It was not okay.

It was a mess.

People bought into his rhetoric despite his proclamations having absolutely no basis in reality. They cheered his “plans” despite there being no plans, actually, if you paid attention. I transcribed a number of his speeches, and the thing that struck me most was the feverish enthusiasm of a crowd that was hearing the words coming out of his mouth, but not listening. They chanted fervently, drowning out the fact that his sentences barely made sense, and if they did make sense, they were impossible pipe-dreams.

He could have been saying anything at all, and their earnest loyalty would have carried them along on a wave of devotion, their blind hope making it possible to paper over his contradictory statements. It was impressive. It was inspiring, in some ways.

And it was frightening.

Today, Donald Trump, a man with no plan beyond inflating his own ego, takes office in one of the most powerful countries in the world. He has shown complete disregard for tradition. He has shown complete disregard for the White House press corps. He is unpredictable, he is hypersensitive, and he will now be president of the United States. He could have chosen to surround himself with more experienced, bipartisan people in an attempt to bring the country together, but instead he has chosen to surround himself with cronies and right-wing fanatics. He has the capacity to sever diplomatic ties with long-standing allies. He has the capacity to pull out of trade deals and international organisations. He has the capacity to sink the world economy into another recession.

Of course these are worst case scenarios. I hope that none of them come to pass. I hope he is reined in, and his twitter account is taken off him, and that the people in government remember they serve the people – all the people – and not just their own interests or beliefs. I hope that America can find a way to knit itself back together and be true to its self-styled identity as ‘home of the free, land of the brave’.

And not just because I would love to live in San Diego.

For now, I’m off to find some butter popcorn so I can watch the inauguration in style. Let’s all cross our fingers tightly and wait and see what tomorrow brings.

*Despite the fact that I believe almost anyone would be a better president than Trump, I really don’t believe any candidate should be the son/wife/cousin/grandchild of a previous president. Again, there are 319 million people out there! It’s just downright lazy. Pull your socks up, America.

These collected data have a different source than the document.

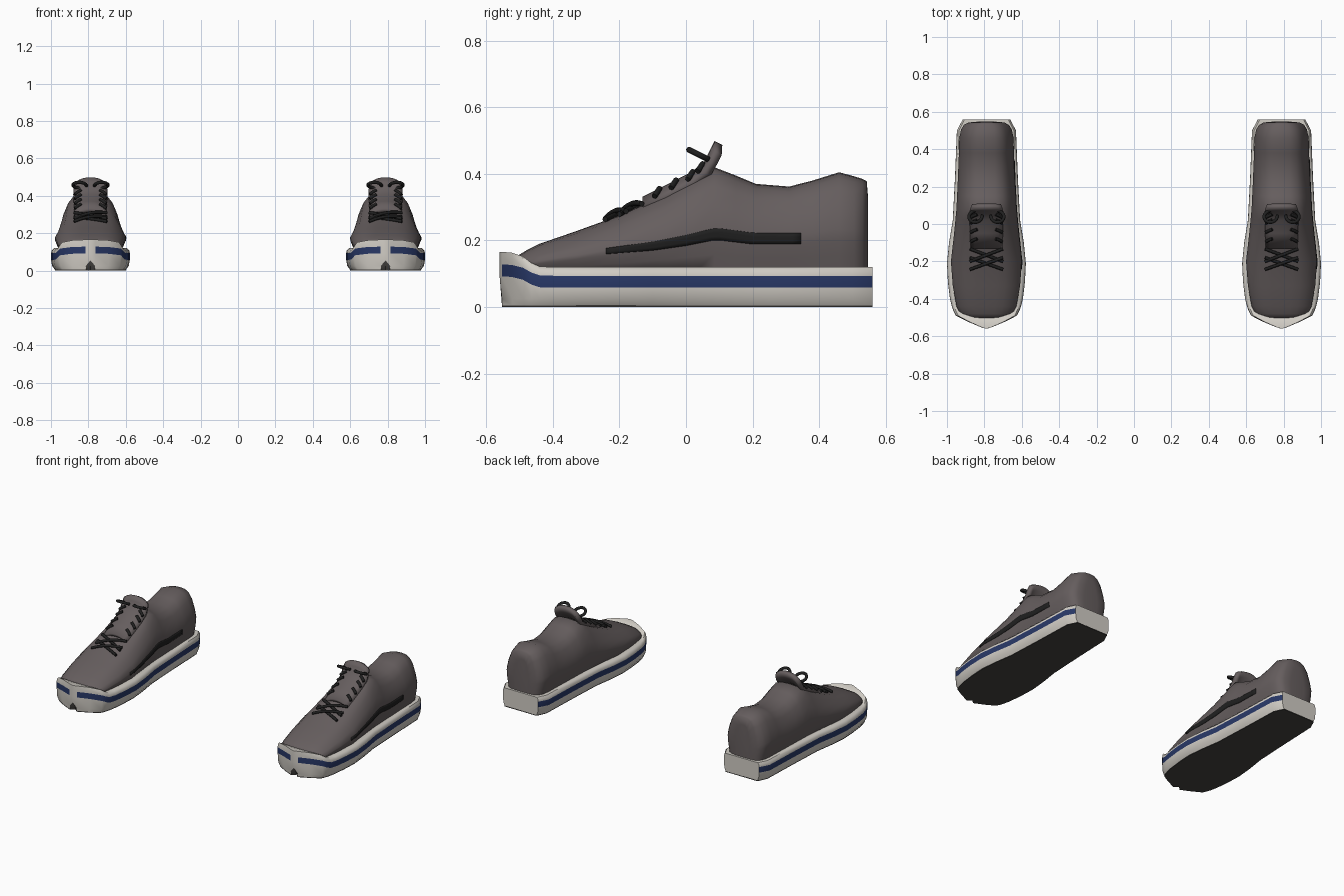
import bpy, bmesh, math
from mathutils import Vector

cube = bpy.data.objects.get("Cube")
if cube:
    bpy.data.objects.remove(cube, do_unlink=True)


def material(name, rgb):
    m = bpy.data.materials.new(name)
    m.use_nodes = True
    m.diffuse_color = (*rgb, 1)
    m.node_tree.nodes["Principled BSDF"].inputs["Base Color"].default_value = (*rgb, 1)
    return m


GREY = material("warm grey fabric", (.132, .112, .113))
WHITE = material("off white rubber", (.64, .61, .56))
BLUE = material("navy stripe", (.021, .039, .135))
BLACK = material("black trim", (.014, .014, .014))
DARK = material("dark outsole", (.058, .054, .051))

SPREAD = .789
BASE = .1


def finish(ob, mats, x, angle=40):
    for m in mats:
        ob.data.materials.append(m)
    ob.location.x = x
    bpy.context.collection.objects.link(ob)
    bpy.ops.object.select_all(action='DESELECT')
    ob.select_set(True)
    bpy.context.view_layer.objects.active = ob
    if ob.type == 'CURVE':
        bpy.ops.object.convert(target='MESH')
    bpy.ops.object.shade_smooth_by_angle(angle=math.radians(angle))
    return ob


def loft(name, rows, closed, mats, x, caps=False, rule=None, extra=None, angle=40):
    """Skin rows of points; rule(row, column) picks the material."""
    bm = bmesh.new()
    vs = [[bm.verts.new(p) for p in r] for r in rows]
    n = len(rows[0])
    for i in range(len(rows) - 1):
        for j in range(n if closed else n - 1):
            k = (j + 1) % n
            f = bm.faces.new((vs[i][j], vs[i][k], vs[i + 1][k], vs[i + 1][j]))
            if rule:
                f.material_index = rule(i, j)
    if caps:
        bm.faces.new(vs[0])
        bm.faces.new(vs[-1])
    if extra:
        extra(bm, vs)
    bmesh.ops.recalc_face_normals(bm, faces=bm.faces)
    me = bpy.data.meshes.new(name)
    bm.to_mesh(me)
    bm.free()
    return finish(bpy.data.objects.new(name, me), mats, x, angle)


def tubes(name, paths, radius, x):
    cu = bpy.data.curves.new(name, 'CURVE')
    cu.dimensions = '3D'
    cu.bevel_depth = radius
    cu.bevel_resolution = 2
    cu.resolution_u = 5
    cu.use_fill_caps = True
    for path in paths:
        sp = cu.splines.new('BEZIER')
        sp.bezier_points.add(len(path) - 1)
        for bp, p in zip(sp.bezier_points, path):
            bp.co = p
            bp.handle_left_type = bp.handle_right_type = 'AUTO'
    finish(bpy.data.objects.new(name, cu), [BLACK], x, 60)


def interp(pairs, v):
    pairs = sorted(pairs)
    if v <= pairs[0][0]:
        return pairs[0][1]
    for (a, p), (b, q) in zip(pairs, pairs[1:]):
        if v <= b:
            return p + (q - p) * (v - a) / (b - a)
    return pairs[-1][1]


# Upper: half width and top height along the length, plus one section shape
STATIONS = [(-.505, .11, .155), (-.48, .14, .17), (-.44, .16, .19), (-.33, .18, .228),
            (-.2, .19, .275), (-.06, .174, .34), (.02, .166, .385), (.085, .16, .42),
            (.15, .157, .395), (.21, .154, .37), (.31, .15, .362), (.38, .147, .38),
            (.46, .145, .405), (.505, .136, .393), (.53, .12, .385), (.543, .095, .378),
            (.547, .05, .33)]
SECTION = [(.85, 0), (.93, .18), (.99, .34), (1, .44), (.9, .63), (.74, .82), (.55, .94), (.3, .99), (0, 1)]


def width(y):
    return interp([(s[0], s[1]) for s in STATIONS], y)


def height(y):
    return interp([(s[0], s[2]) for s in STATIONS], y)


def side_x(y, z):
    f = (z - BASE) / (height(y) - BASE)
    return width(y) * interp([(b, a) for a, b in SECTION], f)


def build_upper(cx):
    ring = SECTION + [(-a, b) for a, b in reversed(SECTION[:-1])]
    rows = [[(a * w, y, BASE + b * (h - BASE)) for a, b in ring] for y, w, h in STATIONS]
    loft("upper", rows, True, [GREY], cx, caps=True, angle=75)


# Sole: half outline from heel to toe with the top edge height
OUTLINE = [(.126, .56, .12), (.158, .5, .12), (.168, .25, .12), (.18, .02, .12),
           (.2, -.1, .12), (.211, -.21, .12), (.206, -.31, .12), (.195, -.4, .12),
           (.185, -.44, .122), (.176, -.465, .133), (.163, -.49, .152),
           (.1, -.522, .163), (.026, -.553, .166)]
RING = OUTLINE + [(0, -.56, .166)] + [(-x, y, t) for x, y, t in reversed(OUTLINE)]
TIP = len(OUTLINE)


def inset(x, d):
    return x * (1 - d / .2)


def build_sole(cx):
    rows = []
    for k, d in enumerate((.02, .006, 0, 0, .003, .015)):
        row = []
        for i, (x, y, t) in enumerate(RING):
            rise = .75 * (t - .12)
            z = (.005, .025, .058 + rise, .094 + rise, t - .012, t)[k]
            if i == TIP and k < 2:      # small dark notch under the toe
                y, z = (y + .03, z) if k == 0 else (y + .003, .055)
            row.append((inset(x, d), y, z))
        rows.append(row)

    def rule(i, j):
        if j in (TIP - 1, TIP):
            return 2 if i == 0 else 0
        return int(i == 2 and j != len(RING) - 1)

    def top(bm, vs):
        r = vs[-1]
        for i in range(TIP - 1):
            bm.faces.new((r[i], r[i + 1], r[-2 - i], r[-1 - i]))
        bm.faces.new((r[TIP - 1], r[TIP], r[TIP + 1]))

    loft("midsole", rows, True, [WHITE, BLUE, DARK], cx, rule=rule, extra=top, angle=50)
    plate = [[(inset(x, .02), y + .03 * (i == TIP), z) for i, (x, y, t) in enumerate(RING)]
             for z in (0, .006)]
    loft("outsole", plate, True, [DARK], cx, caps=True)


def thicken(ob, depth):
    mod = ob.modifiers.new("thickness", 'SOLIDIFY')
    mod.thickness = depth
    mod.offset = -1


# Tongue: a curved slab lying on the instep, with a flared upper end
def build_tongue(cx):
    path = [(-.13, .332, .085), (-.05, .372, .088), (.02, .408, .09), (.055, .438, .092),
            (.07, .468, .09), (.086, .499, .085)]
    steps = [i / 4 for i in range(-4, 5)]
    rows = [[(s * w, y, z - .03 * abs(s) ** 2.5) for s in steps] for y, z, w in path]
    ob = loft("tongue", rows, False, [GREY], cx)
    if ob.data.polygons[0].normal.z < 0:
        ob.data.flip_normals()
    thicken(ob, .026)


# Laces: two crosses, short side pieces and a two-loop bow
def build_laces(cx):
    paths = []
    for y0, y1 in ((-.243, -.18), (-.2, -.133)):
        for s in (-1, 1):
            path = []
            for i in range(5):
                f = i / 4
                x, y = s * .088 * (2 * f - 1), y0 + (y1 - y0) * f
                lift = .012 + .006 * s * math.sin(f * math.pi) - .008 * (2 * f - 1) ** 2
                path.append((x, y, height(y) + lift))
            paths.append(path)
    for s in (-1, 1):
        for y in (-.085, -.035, .015, .045):
            z = interp([(-.13, .332), (.02, .408), (.055, .438)], y)
            paths.append([(s * .084, y - .01, z - .022), (s * .07, y - .002, z - .01),
                          (s * .05, y + .006, z + .002)])
    tubes("laces", paths, .0085, cx)
    loop = [(0, .07), (.045, .072), (.085, .058), (.092, .03), (.066, .01), (.036, .018), (.02, .045)]
    bow = [[(s * x, y, .477 - .5 * y) for x, y in loop] for s in (-1, 1)]
    tubes("bow", bow, .009, cx)


# Side trim: a thin bent band following the outer wall
def build_side_band(cx):
    mid = [(-.24, .168), (-.1, .183), (0, .2), (.09, .22), (.2, .206), (.345, .206)]
    half = [(-.24, .009), (0, .016), (.09, .018), (.345, .016)]
    rows = []
    for i in range(25):
        y = -.24 + .585 * i / 24
        c, h = interp(mid, y), interp(half, y)
        zs = [c + h * k for k in (-1, -.33, .33, 1)]
        rows.append([Vector((side_x(y, z) + .003, y, z)) for z in zs])
    ob = loft("side_band", rows, False, [BLACK], cx)
    if ob.data.polygons[0].normal.x < 0:
        ob.data.flip_normals()
    thicken(ob, .007)


for cx in (-SPREAD, SPREAD):
    build_sole(cx)
    build_upper(cx)
    build_tongue(cx)
    build_laces(cx)
    build_side_band(cx)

**I have a theory that any place with a lot of dogs must have lovely citizens. Dogs make people happy, happy people are nicer people, therefore dog-friendly places have nicer people! Q.E.D.